I also created a few fireballs in my microwave from popcorn. Once I tried reheating something that was wrapped in that foil/paper wrapping thinking if you microwave it for less then twenty seconds, it will be ok. No, that caught on fire instantly.
Oh, and I just found a well-done silverfish on my stove after I was cooking pasta. I don't know how that happened.
When I was about 10, my mom was working overnight shifts at ahospital. One afternoon, she was home asleep and I tried to ask her for directions to make hard boiled eggs....IN THE MICROWAVE. Yes, I know now that this defeats the boiled definition. Anyways, she acknowledged me so I figured I was good to go, until 2 minutes in and the 2 eggs detonated inside the Microwave. Cleanup Aisle 6!
Second incident was when I was in my teen years. My mom like many good mothers placeditems not in use in the oven to save on storage space. I decided to make pizza and so she said preheat the oven to 375. Now being a good scout, I followed directions accordingly. No one said check inside the oven and make sure nothing is stored in there. About 10 mins later, smoke starts to stream from the oven, as we open it, the realization comes to my mom that she had stored the deep fryer in there, with the oil in it, which was now a combined toxic mess of burning oil and melting plastic. It was an expensive mistake.

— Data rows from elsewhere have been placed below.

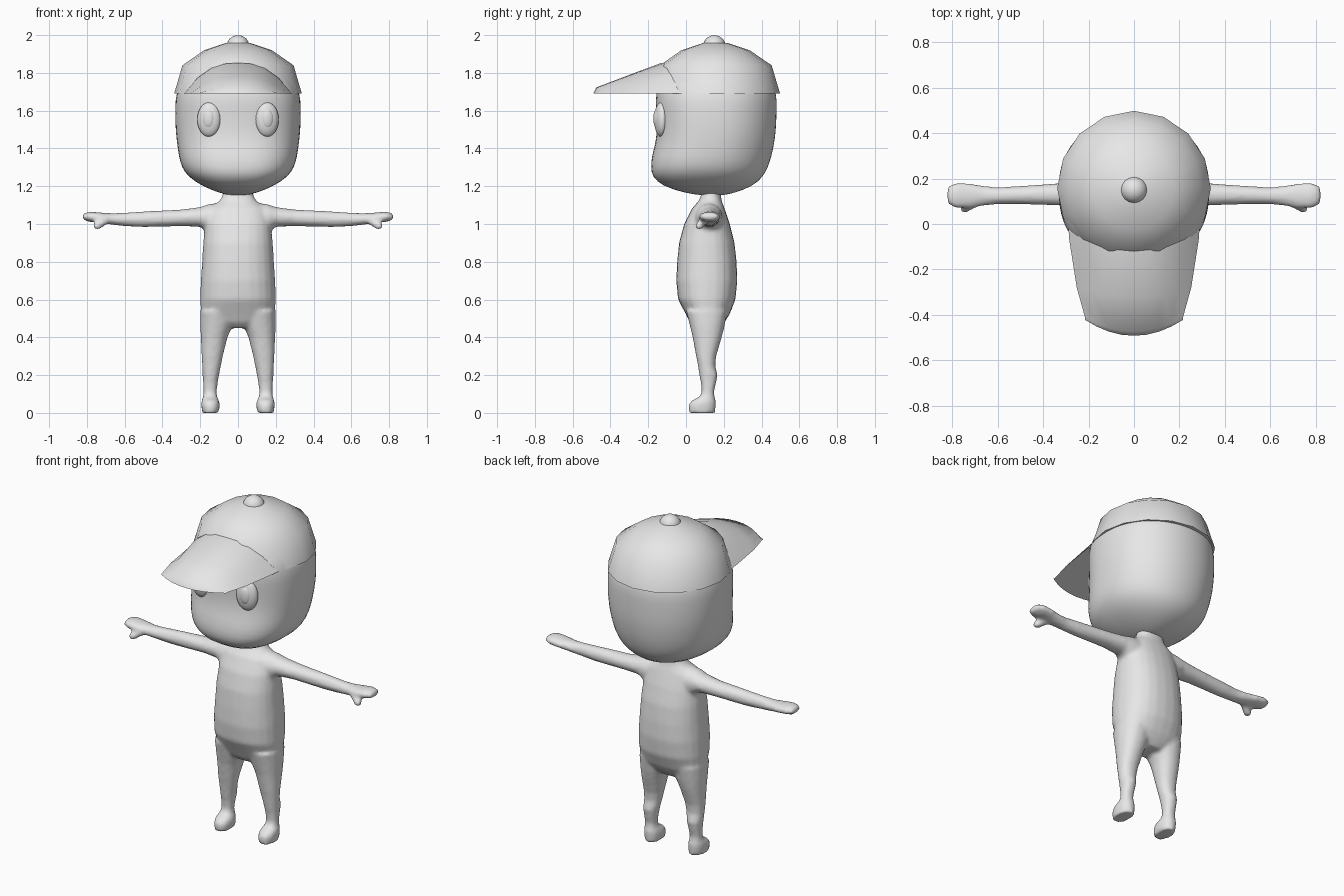
import bpy, bmesh, math
from mathutils import Matrix

if "Cube" in bpy.data.objects:
    bpy.data.objects.remove(bpy.data.objects["Cube"])

GREY = bpy.data.materials.new("plain_grey")
GREY.diffuse_color = (0.8, 0.8, 0.8, 1)
GREY.use_nodes = True
GREY.node_tree.nodes["Principled BSDF"].inputs["Base Color"].default_value = GREY.diffuse_color


def finish(bm, name, angle=60):
    bmesh.ops.recalc_face_normals(bm, faces=bm.faces[:])
    me = bpy.data.meshes.new(name)
    bm.to_mesh(me)
    bm.free()
    me.materials.append(GREY)
    ob = bpy.data.objects.new(name, me)
    bpy.context.collection.objects.link(ob)
    bpy.context.view_layer.objects.active = ob
    ob.select_set(True)
    bpy.ops.object.shade_smooth_by_angle(angle=math.radians(angle))
    ob.select_set(False)
    return ob


def power(v, p):
    return math.copysign(abs(v) ** (2 / p), v)


def section(n, x0, x1, y0, y1, front=2.0, back=2.0):
    """Oval filling the box x0..x1, y0..y1; front and back set its squareness."""
    pts = []
    for i in range(n):
        a = 2 * math.pi * i / n
        c, s = math.cos(a), math.sin(a)
        p = front if s < 0 else back
        pts.append(((x0 + x1) / 2 + (x1 - x0) / 2 * power(c, p),
                    (y0 + y1) / 2 + (y1 - y0) / 2 * power(s, p)))
    return pts


def loft(bm, rings):
    """Skin closed rings of 3D points and cap both ends."""
    loops = [[bm.verts.new(p) for p in r] for r in rings]
    n = len(loops[0])
    for a, b in zip(loops, loops[1:]):
        for i in range(n):
            j = (i + 1) % n
            bm.faces.new((a[i], a[j], b[j], b[i]))
    bm.faces.new(loops[0][::-1])
    bm.faces.new(loops[-1])


def ball(bm, centre, size, turn=0, seg=24):
    m = (Matrix.Translation(centre) @ Matrix.Rotation(turn, 4, 'Z')
         @ Matrix.Diagonal((*size, 1)))
    bmesh.ops.create_uvsphere(bm, u_segments=seg, v_segments=seg // 2, radius=1, matrix=m)


# Body: torso, legs, arms and thumbs fused into one skin
bm = bmesh.new()
torso = [  # z, half width, front y, back y
    (0.45, .08, .05, .18), (0.48, .16, .02, .205), (0.52, .195, 0, .23),
    (0.60, .20, -.042, .262), (0.70, .197, -.052, .272), (0.80, .19, -.047, .268),
    (0.90, .184, -.037, .257), (1.00, .175, -.01, .232), (1.08, .155, .03, .205),
    (1.12, .10, .065, .19), (1.15, .08, .08, .185), (1.22, .085, .08, .185)]
loft(bm, [[(x, y, z) for x, y in section(24, -w, w, f, b, 2.3, 2.3)] for z, w, f, b in torso])

leg = [  # z, inner x, outer x, front y, back y
    (0.0, .10, .19, .013, .155), (.045, .097, .195, .013, .158), (.065, .10, .193, .03, .158),
    (.085, .11, .185, .07, .152), (.11, .113, .183, .083, .148), (.16, .107, .185, .078, .16),
    (.20, .10, .188, .07, .168), (.25, .09, .19, .063, .155), (.30, .08, .193, .053, .16),
    (.40, .055, .197, .035, .19), (.46, .03, .2, .02, .205), (.54, .02, .2, .0, .22)]
arm = [  # x, low z, high z, front y, back y
    (.08, .93, 1.115, .04, .20), (.16, .955, 1.105, .05, .195), (.20, .985, 1.09, .065, .19),
    (.30, .988, 1.077, .08, .182), (.50, .983, 1.067, .087, .168), (.60, .988, 1.06, .087, .162),
    (.66, .995, 1.057, .08, .168), (.72, 1.005, 1.06, .068, .18), (.78, 1.01, 1.066, .068, .182),
    (.81, 1.018, 1.06, .08, .172), (.823, 1.028, 1.05, .095, .16)]
for side in (-1, 1):
    loft(bm, [[(side * x, y, z) for x, y in section(16, a, b, f, k, 2.2, 2.2)]
              for z, a, b, f, k in leg])
    loft(bm, [[(side * x, y, z) for z, y in section(16, a, b, f, k)] for x, a, b, f, k in arm])
    for t in range(6):  # thumb
        u = t / 5
        ball(bm, (side * (.69 + .055 * u), .10 - .03 * u, 1.025 - .035 * u),
             (.023, .023, .021), seg=12)
body = finish(bm, "body", 180)
mod = body.modifiers.new("fuse", 'REMESH')
mod.mode = 'VOXEL'
mod.voxel_size = .011
mod.use_smooth_shade = True
mod = body.modifiers.new("soften", 'SMOOTH')
mod.factor = .5
mod.iterations = 5

# Head: flattened face with full cheeks, rounded back
bm = bmesh.new()
head = [  # z, half width, front y, back y
    (1.15, .04, .09, .19), (1.165, .10, -.01, .26), (1.20, .19, -.125, .355),
    (1.25, .265, -.18, .41), (1.30, .30, -.188, .435), (1.36, .315, -.182, .455),
    (1.42, .323, -.165, .467), (1.48, .33, -.156, .476), (1.55, .334, -.156, .48),
    (1.62, .334, -.16, .482), (1.69, .33, -.163, .482), (1.78, .295, -.13, .445),
    (1.86, .22, -.06, .37), (1.91, .10, .05, .25)]
loft(bm, [[(x, y, z) for x, y in section(32, -w, w, f, b, 2.5, 2.1)] for z, w, f, b in head])
ob = finish(bm, "head", 180)
ob.modifiers.new("round", 'SUBSURF').levels = 1
ob.modifiers["round"].render_levels = 1

# Eyes with a raised pupil
for side, name in ((-1, "right"), (1, "left")):
    bm = bmesh.new()
    ball(bm, (side * .154, -.133, 1.553), (.063, .034, .091), side * .2)
    finish(bm, name + "_eye", 180)
    bm = bmesh.new()
    ball(bm, (side * .157, -.155, 1.558), (.032, .017, .052), side * .2)
    finish(bm, name + "_pupil", 180)

# Cap crown: low-poly dome, flat underneath
bm = bmesh.new()
crown = [(1.0, 1.69), (.87, 1.84), (.53, 1.92), (.2, 1.957), (.02, 1.965)]
loft(bm, [[(x, y, z) for x, y in section(16, -.338 * s, .338 * s, .155 - .338 * s, .155 + .343 * s)]
          for s, z in crown])
finish(bm, "cap_crown", 50)

# Cap button
bm = bmesh.new()
ball(bm, (0, .15, 1.942), (.06, .06, .058), seg=16)
finish(bm, "cap_button", 180)

# Cap brim: arched top that narrows forward, flat underneath
bm = bmesh.new()
brim = [  # centre y, backward bow at the sides, half width, arch height
    (.0, .0, .29, .165), (-.13, .06, .285, .163), (-.32, .04, .252, .092), (-.475, .065, .216, .033),
    (-.492, .07, .216, .0)]
steps = [i / 4 - 1 for i in range(9)]
rows = []
for y, bow, w, h in brim:
    rows.append([bm.verts.new((w * u, y + bow * u * u, 1.69 + h * (1 - abs(u) ** 2.5)))
                 for u in steps])
for a, b in zip(rows, rows[1:]):
    for i in range(8):
        bm.faces.new((a[i], a[i + 1], b[i + 1], b[i]))
bmesh.ops.remove_doubles(bm, verts=bm.verts[:], dist=.001)
rim = [e for e in bm.edges if e.is_boundary]
bmesh.ops.holes_fill(bm, edges=rim, sides=0)
# underside outline lies level, so the back wall stays hidden inside the crown
finish(bm, "cap_brim", 50)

I tried making sweet and sour scallops with deep fried scallops.The breading fell off when I mixed them with the sweet sour sauce.So I had a layer ofoil, then mushybreading mixed with sauceand naked over cooked scallops at the bottom. They were like erasers.
One day I was teaching and the fire alarm went off. It was January, so it was really cold. We trudged across an open field of snow the neighboring grade school so we could all take shelter in the gym there. It was a madhouse. Middle school kids thought it was a party. They were running around, screaming, nuts. So we teachers are cat herding at that point.
The principal comes in livid. He says someone in the teachers lounge had started something on fire. The fire department was going to let him know what happened and he would make sure to have a lengthy discussion with that person. So the fire department clears the building, we go back, and teach for the day.
The next day he calls a quick faculty meeting, and apologizes because he was making popcorn and set the timer to twenty minutes instead of two, and set the microwave on fire. Needless to say, he was much more contrite with us after that.
Well obviously, he was yelling because he was upset about not getting to eat his popcorn. I know *I* would be angry if I made popcorn and didn't get to eat it, even if itwasfor a fire... that I had caused... with the popcorn...
There was one time our entire residence hall had to be evacuated because of the smoke from somebody's burnt popcorn. The fourth floor continued to smell like burnt popcorn for days and days and days. There was also the time when my youth group had our first ever event in the synagogue's brand-new building--an overnight event, of course--and even though we followed the directions on the popcorn bag right down to the letter, we somehow ended up with a couple of rooms full of smoke and an entire building smelling of it... So someone went out and bought fabreeze to spray everywhere, and the next morning at Sunday school, no one noticed a thing.
Burnt popcorn is the worst! Some of my family members are addicted to popcorn, so we dealt with that quite a bit. The trick is to ignore the directions completely and just listen to the sound. When the pops get a second or more apart, take it out, no matter how much time is left on the timer.